Top of ENTRIES SHOWN

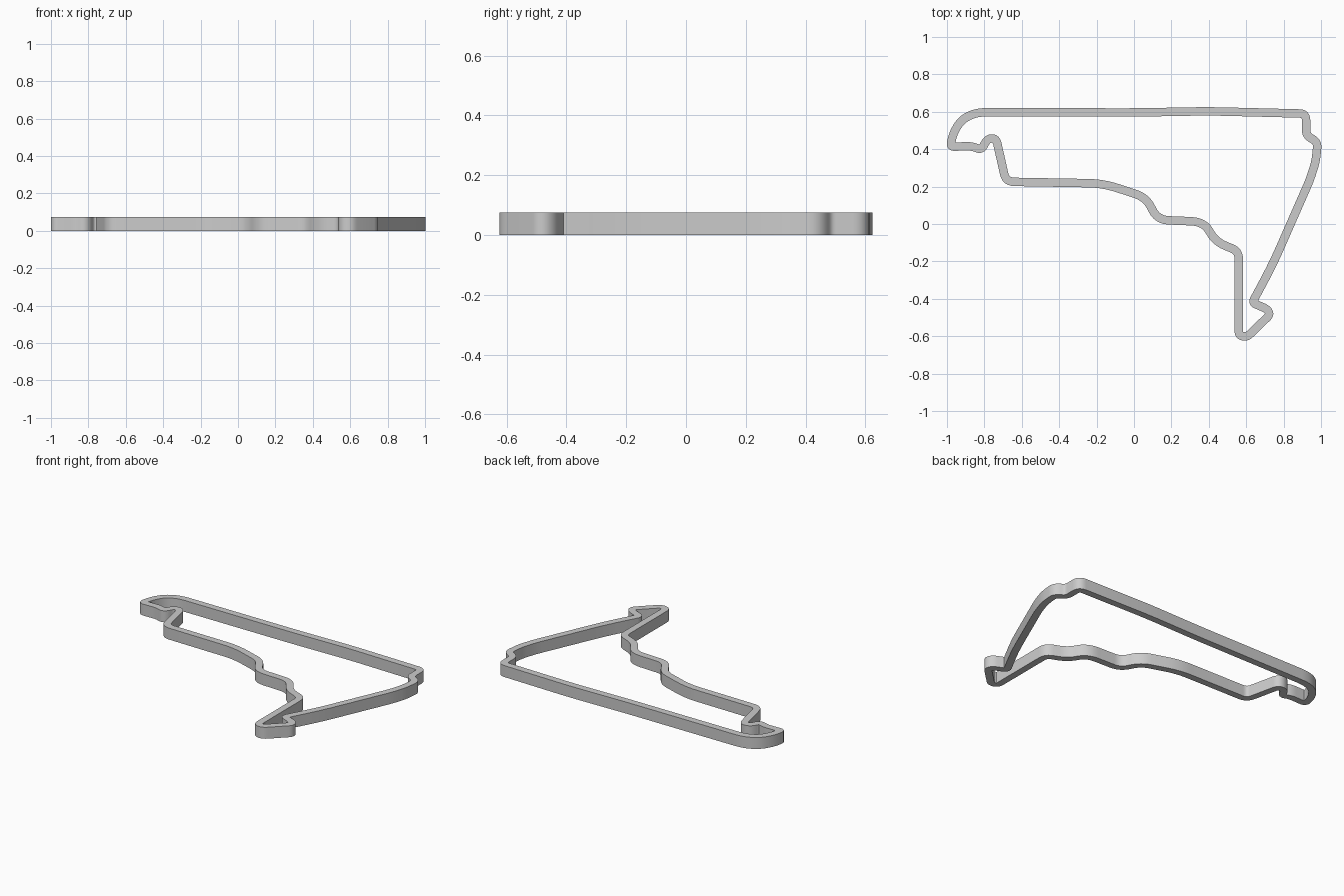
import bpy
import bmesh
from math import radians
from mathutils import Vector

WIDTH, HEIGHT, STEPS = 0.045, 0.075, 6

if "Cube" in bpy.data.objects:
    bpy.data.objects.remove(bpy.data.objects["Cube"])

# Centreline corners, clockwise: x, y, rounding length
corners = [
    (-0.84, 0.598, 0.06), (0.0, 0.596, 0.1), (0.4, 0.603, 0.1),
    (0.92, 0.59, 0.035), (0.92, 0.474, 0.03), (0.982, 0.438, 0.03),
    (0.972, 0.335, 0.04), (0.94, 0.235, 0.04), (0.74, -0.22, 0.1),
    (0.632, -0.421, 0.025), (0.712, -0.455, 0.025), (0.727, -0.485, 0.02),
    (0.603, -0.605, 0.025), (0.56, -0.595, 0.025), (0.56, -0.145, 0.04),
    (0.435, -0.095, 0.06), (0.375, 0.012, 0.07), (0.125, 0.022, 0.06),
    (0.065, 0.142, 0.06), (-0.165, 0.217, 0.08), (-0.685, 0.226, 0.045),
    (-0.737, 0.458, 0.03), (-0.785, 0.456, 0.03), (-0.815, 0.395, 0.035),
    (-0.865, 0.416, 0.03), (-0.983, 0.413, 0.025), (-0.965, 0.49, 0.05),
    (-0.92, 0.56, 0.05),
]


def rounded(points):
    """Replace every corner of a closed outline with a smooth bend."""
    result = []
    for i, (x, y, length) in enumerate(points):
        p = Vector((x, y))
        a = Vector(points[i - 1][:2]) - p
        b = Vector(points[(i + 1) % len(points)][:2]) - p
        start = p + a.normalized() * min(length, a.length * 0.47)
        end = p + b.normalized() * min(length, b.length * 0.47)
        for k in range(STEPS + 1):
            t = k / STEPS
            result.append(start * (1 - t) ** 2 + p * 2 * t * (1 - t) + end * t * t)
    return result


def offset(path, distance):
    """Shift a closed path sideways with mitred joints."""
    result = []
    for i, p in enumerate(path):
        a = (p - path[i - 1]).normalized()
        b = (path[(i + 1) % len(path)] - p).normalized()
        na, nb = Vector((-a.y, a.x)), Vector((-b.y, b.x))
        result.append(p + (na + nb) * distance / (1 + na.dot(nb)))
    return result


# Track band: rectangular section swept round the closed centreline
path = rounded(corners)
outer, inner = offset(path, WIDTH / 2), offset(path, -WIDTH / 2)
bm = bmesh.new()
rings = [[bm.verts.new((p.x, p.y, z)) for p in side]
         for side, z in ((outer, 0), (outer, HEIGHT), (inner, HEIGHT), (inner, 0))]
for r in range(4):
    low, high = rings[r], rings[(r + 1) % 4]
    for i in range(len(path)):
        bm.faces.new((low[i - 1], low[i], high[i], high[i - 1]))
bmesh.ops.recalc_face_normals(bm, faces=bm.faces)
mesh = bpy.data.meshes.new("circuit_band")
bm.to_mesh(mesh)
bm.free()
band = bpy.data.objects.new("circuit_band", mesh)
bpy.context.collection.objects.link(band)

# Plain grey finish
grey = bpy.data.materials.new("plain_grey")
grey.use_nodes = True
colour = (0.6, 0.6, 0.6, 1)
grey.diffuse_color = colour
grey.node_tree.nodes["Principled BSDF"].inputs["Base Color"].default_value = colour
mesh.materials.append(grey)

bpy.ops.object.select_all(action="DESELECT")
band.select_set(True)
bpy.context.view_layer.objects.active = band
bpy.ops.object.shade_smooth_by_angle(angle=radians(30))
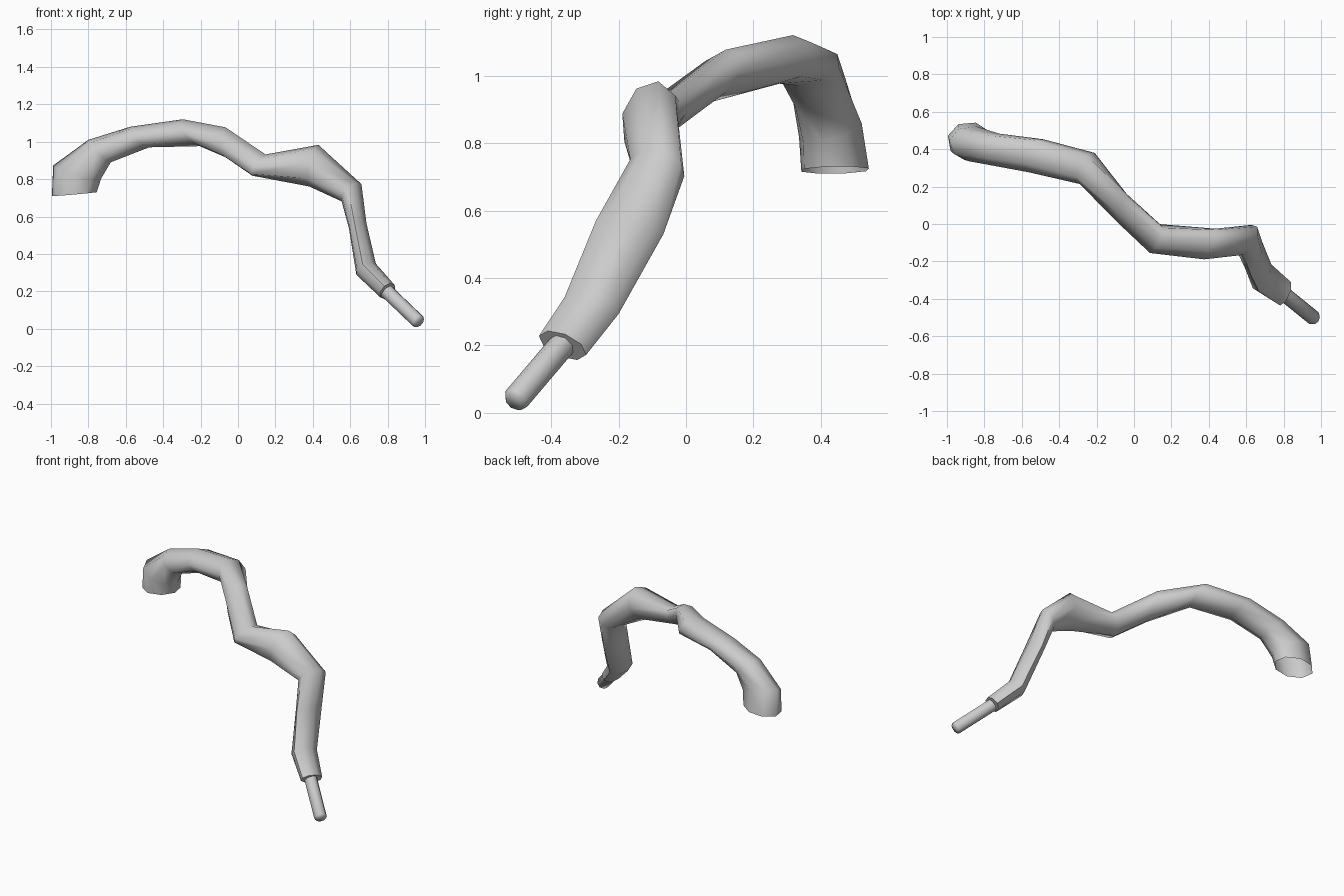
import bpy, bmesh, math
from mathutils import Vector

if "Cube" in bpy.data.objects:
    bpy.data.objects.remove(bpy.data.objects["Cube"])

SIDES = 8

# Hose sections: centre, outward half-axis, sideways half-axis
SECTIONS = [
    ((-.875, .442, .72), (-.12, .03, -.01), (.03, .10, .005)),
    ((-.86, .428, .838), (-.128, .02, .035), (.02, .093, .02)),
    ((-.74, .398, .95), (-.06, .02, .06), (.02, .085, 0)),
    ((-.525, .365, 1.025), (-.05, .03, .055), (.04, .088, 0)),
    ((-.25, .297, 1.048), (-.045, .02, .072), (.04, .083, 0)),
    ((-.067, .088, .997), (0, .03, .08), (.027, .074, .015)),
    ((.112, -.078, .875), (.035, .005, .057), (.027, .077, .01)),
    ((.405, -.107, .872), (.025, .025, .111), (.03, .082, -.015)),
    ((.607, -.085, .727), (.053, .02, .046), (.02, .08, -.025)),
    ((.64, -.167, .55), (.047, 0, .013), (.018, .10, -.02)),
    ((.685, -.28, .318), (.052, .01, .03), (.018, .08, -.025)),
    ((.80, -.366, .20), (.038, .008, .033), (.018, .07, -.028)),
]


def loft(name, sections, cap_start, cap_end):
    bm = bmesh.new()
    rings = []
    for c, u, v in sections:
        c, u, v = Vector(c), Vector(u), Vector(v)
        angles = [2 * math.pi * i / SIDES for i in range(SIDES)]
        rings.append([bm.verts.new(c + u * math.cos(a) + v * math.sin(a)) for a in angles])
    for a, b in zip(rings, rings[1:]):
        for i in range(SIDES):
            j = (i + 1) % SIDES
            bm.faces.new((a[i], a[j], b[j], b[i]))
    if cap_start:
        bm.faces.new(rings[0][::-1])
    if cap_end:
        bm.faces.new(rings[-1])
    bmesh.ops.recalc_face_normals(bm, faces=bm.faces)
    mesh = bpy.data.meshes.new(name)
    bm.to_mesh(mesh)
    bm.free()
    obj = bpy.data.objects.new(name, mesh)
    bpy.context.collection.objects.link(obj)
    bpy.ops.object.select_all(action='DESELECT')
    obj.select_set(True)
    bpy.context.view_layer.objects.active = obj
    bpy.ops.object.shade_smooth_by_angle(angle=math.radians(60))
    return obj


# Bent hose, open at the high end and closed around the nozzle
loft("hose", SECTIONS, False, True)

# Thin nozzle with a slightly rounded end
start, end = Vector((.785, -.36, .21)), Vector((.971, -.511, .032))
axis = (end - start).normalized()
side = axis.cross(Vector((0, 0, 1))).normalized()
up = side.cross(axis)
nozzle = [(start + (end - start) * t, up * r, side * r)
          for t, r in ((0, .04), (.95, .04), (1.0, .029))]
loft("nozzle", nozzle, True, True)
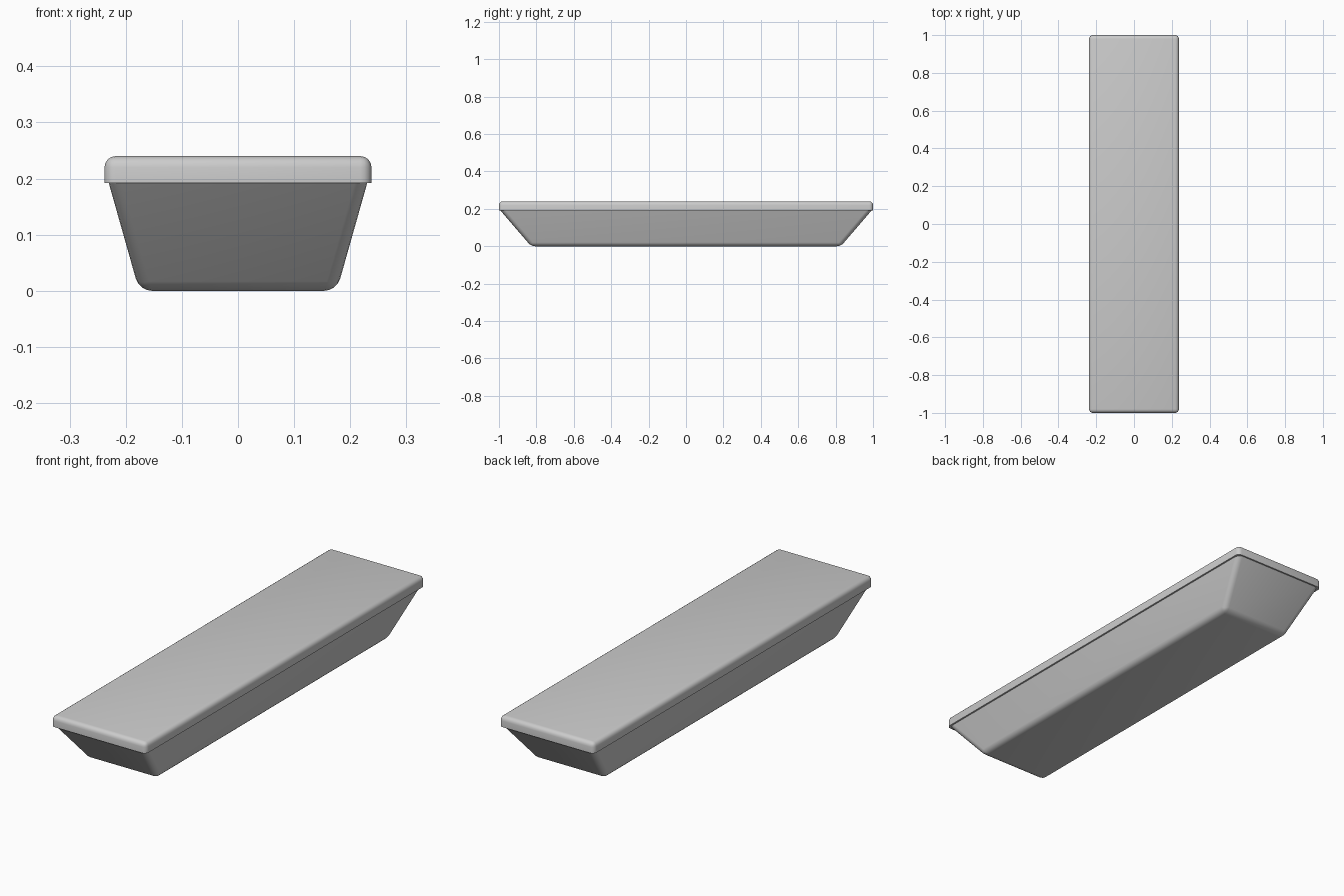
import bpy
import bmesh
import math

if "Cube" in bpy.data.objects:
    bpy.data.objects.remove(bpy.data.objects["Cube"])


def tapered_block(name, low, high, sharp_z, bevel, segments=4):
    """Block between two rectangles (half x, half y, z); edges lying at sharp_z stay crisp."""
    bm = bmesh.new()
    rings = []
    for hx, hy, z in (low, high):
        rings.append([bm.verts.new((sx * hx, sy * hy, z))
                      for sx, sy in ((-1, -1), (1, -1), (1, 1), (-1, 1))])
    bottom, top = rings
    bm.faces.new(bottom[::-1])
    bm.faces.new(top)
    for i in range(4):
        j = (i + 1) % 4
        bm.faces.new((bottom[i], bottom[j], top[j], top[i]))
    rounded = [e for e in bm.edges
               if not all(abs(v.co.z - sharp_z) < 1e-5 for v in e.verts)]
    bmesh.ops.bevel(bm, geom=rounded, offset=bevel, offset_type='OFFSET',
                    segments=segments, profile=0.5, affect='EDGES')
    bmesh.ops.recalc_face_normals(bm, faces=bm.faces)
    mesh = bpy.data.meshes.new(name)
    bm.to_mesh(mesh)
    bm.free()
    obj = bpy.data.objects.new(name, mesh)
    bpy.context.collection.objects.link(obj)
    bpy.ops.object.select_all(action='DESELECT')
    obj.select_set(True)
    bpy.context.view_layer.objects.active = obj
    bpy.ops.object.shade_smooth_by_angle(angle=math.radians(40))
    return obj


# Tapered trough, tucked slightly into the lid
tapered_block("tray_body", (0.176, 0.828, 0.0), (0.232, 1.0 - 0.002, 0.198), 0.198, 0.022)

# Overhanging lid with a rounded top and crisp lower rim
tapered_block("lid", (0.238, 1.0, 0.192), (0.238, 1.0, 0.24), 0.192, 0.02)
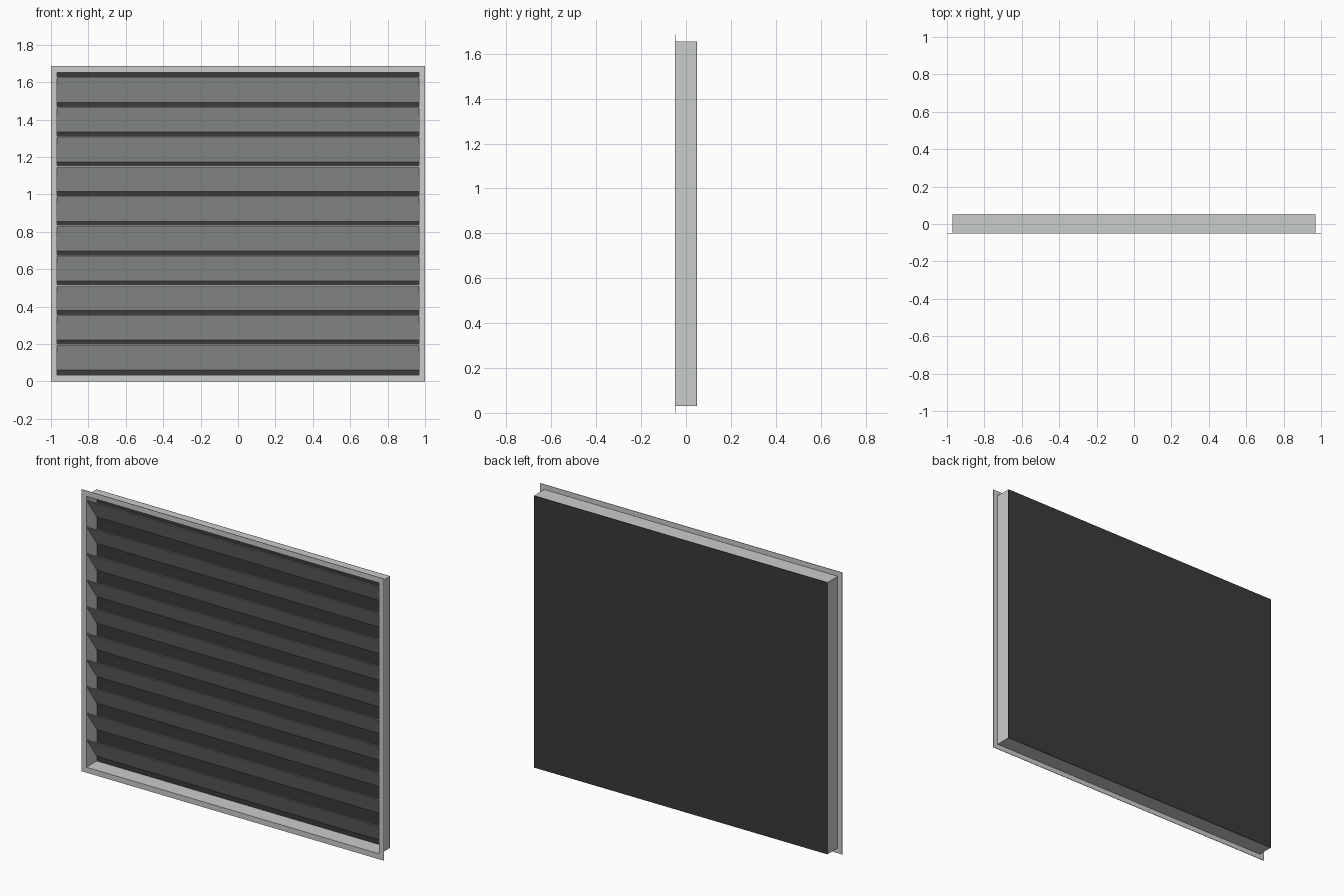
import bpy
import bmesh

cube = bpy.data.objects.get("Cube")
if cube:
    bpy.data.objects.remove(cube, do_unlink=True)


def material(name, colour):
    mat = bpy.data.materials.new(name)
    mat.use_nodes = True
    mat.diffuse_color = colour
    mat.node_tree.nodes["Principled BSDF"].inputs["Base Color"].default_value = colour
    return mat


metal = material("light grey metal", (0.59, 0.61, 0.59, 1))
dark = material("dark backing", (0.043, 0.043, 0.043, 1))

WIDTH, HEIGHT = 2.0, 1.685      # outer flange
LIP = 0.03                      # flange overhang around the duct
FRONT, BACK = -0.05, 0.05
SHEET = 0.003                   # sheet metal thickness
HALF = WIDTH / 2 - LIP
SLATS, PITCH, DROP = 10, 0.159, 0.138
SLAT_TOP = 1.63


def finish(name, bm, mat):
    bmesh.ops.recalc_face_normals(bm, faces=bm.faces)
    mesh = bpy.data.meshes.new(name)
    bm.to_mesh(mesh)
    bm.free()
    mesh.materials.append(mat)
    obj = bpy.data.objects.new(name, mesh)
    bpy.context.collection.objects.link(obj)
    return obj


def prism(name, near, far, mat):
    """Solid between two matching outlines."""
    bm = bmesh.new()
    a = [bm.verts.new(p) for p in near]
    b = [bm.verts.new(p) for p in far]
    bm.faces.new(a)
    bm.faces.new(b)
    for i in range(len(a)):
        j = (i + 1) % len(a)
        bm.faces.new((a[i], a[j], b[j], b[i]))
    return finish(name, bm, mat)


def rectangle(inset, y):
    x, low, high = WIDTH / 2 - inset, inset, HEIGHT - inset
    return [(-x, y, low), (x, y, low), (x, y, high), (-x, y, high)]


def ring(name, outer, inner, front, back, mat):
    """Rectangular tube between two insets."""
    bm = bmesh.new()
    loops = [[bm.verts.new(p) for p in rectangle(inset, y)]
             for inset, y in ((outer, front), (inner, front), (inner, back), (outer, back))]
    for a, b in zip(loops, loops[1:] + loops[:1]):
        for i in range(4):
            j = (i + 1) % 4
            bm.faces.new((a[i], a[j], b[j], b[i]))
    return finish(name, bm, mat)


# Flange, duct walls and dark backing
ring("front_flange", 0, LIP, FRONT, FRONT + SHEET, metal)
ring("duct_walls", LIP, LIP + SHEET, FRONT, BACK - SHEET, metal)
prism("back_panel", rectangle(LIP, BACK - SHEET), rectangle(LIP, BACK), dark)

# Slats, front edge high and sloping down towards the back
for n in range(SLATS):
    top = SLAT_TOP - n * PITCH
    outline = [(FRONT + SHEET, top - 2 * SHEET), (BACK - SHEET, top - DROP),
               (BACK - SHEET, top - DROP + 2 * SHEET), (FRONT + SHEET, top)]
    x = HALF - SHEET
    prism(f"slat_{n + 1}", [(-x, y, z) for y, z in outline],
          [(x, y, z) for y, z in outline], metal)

Bottom of ENTRIES SHOWN

# [WHAT YOU HAVE TO DO]
Please return only the lines above, starting at the line that has "for i, (x, y, length)" and ending at the line that has "low, high = rings[r], rings[(r + 1) % 4]", keeping both and leaving each one unchanged.

# [OUTPUT OF THE TASK]
    for i, (x, y, length) in enumerate(points):
        p = Vector((x, y))
        a = Vector(points[i - 1][:2]) - p
        b = Vector(points[(i + 1) % len(points)][:2]) - p
        start = p + a.normalized() * min(length, a.length * 0.47)
        end = p + b.normalized() * min(length, b.length * 0.47)
        for k in range(STEPS + 1):
            t = k / STEPS
            result.append(start * (1 - t) ** 2 + p * 2 * t * (1 - t) + end * t * t)
    return result


def offset(path, distance):
    """Shift a closed path sideways with mitred joints."""
    result = []
    for i, p in enumerate(path):
        a = (p - path[i - 1]).normalized()
        b = (path[(i + 1) % len(path)] - p).normalized()
        na, nb = Vector((-a.y, a.x)), Vector((-b.y, b.x))
        result.append(p + (na + nb) * distance / (1 + na.dot(nb)))
    return result


# Track band: rectangular section swept round the closed centreline
path = rounded(corners)
outer, inner = offset(path, WIDTH / 2), offset(path, -WIDTH / 2)
bm = bmesh.new()
rings = [[bm.verts.new((p.x, p.y, z)) for p in side]
         for side, z in ((outer, 0), (outer, HEIGHT), (inner, HEIGHT), (inner, 0))]
for r in range(4):
    low, high = rings[r], rings[(r + 1) % 4]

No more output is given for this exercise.